US6912798 *May 28, 2003Jul 5, 2005Schreiber Foods, Inc.Removable boxing tape
US7044561 *Nov 18, 2003May 16, 2006Halko Manufacturing Co.Adhesive wheel balancing weights having a serrated backing strip
US7090908Feb 18, 2004Aug 15, 2006The Hartz Mountain CorporationLint tape roll with peeling feature
US7673363 *Apr 21, 2008Mar 9, 2010The Evercare CompanyAdhesive roller
US7744975Jul 2, 2004Jun 29, 20103M Innovative Properties CompanyContaminant removal tape roll with sheet removal feature and method of manufacturing the same
US7841036Jul 8, 2005Nov 30, 2010The Procter & Gamble CompanyHand-held roller device with cover for providing benefits to fabrics
US7886698 *Sep 17, 2008Feb 15, 2011Tina LeonardAnimal calming device and methods thereof
US8449683Dec 12, 2011May 28, 2013Marilyn S. ViceApparatus and method for picking up stickers in grassy and other areas
US8539631Jul 8, 2005Sep 24, 2013The Procter & Gamble CompanyRoller for providing benefits to fabric
US8578564Nov 5, 2009Nov 12, 2013The Procter & Gamble CompanyHandle for removable cleaning implement
US8752233May 8, 2013Jun 17, 2014Marilyn S. ViceApparatus and method for picking up stickers in grassy and other areas
US20120174947 *Jun 25, 2010Jul 12, 2012Itw Cs (Uk) LimitedAdhesive sheeted roll
EP1595491A2 *May 10, 2005Nov 16, 2005The Clorox CompanySanitizing cleaning implement with a handle
U.S. Classification15/104.002, 492/13, 492/19, 428/43, 424/443, 15/230.11, 424/407, 424/414
International ClassificationA47L25/00
Cooperative ClassificationA47L25/005
European ClassificationA47L25/00A
Legal Events
Nov 9, 2010FPExpired due to failure to pay maintenance fee
Effective date: 20100917
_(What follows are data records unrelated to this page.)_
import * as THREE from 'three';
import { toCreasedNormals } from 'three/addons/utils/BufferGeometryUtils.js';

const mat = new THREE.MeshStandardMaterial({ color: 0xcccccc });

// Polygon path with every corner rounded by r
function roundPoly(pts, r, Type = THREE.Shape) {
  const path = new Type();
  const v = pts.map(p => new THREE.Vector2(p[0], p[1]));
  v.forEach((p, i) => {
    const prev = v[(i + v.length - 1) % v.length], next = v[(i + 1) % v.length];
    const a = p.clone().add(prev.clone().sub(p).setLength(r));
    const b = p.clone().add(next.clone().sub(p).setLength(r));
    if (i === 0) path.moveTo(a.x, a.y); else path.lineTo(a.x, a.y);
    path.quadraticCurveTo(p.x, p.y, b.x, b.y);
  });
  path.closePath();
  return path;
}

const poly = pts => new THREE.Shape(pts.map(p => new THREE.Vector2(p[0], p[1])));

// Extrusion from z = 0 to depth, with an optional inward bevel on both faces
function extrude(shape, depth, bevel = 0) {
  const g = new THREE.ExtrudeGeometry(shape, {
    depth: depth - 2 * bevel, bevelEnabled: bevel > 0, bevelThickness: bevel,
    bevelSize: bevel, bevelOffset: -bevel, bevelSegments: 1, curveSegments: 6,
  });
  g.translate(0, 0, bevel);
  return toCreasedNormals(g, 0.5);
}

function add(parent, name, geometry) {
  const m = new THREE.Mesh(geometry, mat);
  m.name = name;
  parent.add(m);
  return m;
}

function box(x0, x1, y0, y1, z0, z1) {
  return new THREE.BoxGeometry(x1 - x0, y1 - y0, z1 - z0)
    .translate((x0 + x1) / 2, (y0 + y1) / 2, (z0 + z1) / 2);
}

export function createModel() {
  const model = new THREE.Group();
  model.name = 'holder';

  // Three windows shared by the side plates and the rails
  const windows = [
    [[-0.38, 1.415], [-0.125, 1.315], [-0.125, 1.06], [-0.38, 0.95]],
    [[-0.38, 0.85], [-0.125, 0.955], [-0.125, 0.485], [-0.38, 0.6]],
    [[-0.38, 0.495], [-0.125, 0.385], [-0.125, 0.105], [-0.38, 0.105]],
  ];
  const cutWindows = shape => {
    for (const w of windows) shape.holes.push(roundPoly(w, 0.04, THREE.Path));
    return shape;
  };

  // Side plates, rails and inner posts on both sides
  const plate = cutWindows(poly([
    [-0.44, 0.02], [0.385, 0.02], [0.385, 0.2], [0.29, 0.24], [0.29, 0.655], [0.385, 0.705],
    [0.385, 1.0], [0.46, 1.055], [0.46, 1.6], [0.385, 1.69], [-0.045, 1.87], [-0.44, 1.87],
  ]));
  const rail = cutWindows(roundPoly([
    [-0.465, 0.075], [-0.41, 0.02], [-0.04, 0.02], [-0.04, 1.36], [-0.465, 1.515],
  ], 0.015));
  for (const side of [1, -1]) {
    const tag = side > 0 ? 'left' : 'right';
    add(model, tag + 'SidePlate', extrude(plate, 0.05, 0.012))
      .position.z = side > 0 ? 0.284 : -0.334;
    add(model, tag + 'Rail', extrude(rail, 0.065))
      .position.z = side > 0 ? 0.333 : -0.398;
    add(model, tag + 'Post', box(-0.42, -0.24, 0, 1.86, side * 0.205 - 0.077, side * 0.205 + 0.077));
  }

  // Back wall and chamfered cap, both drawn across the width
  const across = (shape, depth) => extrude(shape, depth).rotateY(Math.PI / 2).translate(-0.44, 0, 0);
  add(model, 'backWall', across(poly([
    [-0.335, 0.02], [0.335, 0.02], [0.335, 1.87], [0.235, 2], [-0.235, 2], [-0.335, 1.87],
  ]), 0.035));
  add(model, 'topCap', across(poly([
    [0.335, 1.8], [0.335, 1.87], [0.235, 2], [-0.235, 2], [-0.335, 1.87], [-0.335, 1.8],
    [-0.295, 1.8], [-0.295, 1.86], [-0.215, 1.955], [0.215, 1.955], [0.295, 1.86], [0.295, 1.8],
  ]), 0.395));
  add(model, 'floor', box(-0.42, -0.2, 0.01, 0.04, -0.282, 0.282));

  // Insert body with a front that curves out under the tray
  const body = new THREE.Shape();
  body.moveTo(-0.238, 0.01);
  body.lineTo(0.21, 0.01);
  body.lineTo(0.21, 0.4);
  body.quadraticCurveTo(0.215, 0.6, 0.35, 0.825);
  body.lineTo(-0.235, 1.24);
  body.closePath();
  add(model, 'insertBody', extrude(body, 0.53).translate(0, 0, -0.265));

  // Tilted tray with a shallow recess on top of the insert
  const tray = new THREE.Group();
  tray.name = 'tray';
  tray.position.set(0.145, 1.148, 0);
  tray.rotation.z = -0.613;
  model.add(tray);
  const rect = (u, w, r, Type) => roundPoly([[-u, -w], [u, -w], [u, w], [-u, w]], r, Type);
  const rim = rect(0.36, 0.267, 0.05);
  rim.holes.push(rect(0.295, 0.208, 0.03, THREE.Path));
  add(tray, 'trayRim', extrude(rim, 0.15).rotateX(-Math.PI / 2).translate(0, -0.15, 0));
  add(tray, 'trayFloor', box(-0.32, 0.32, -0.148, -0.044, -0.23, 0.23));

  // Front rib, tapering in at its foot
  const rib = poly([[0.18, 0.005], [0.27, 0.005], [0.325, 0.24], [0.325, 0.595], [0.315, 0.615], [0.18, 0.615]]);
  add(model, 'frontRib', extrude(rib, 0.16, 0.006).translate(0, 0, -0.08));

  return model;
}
Sep 17, 2010LAPSLapse for failure to pay maintenance fees
Apr 26, 2010REMIMaintenance fee reminder mailed
Mar 23, 2006FPAYFee payment
Year of fee payment: 4
Mar 23, 2006SULPSurcharge for late payment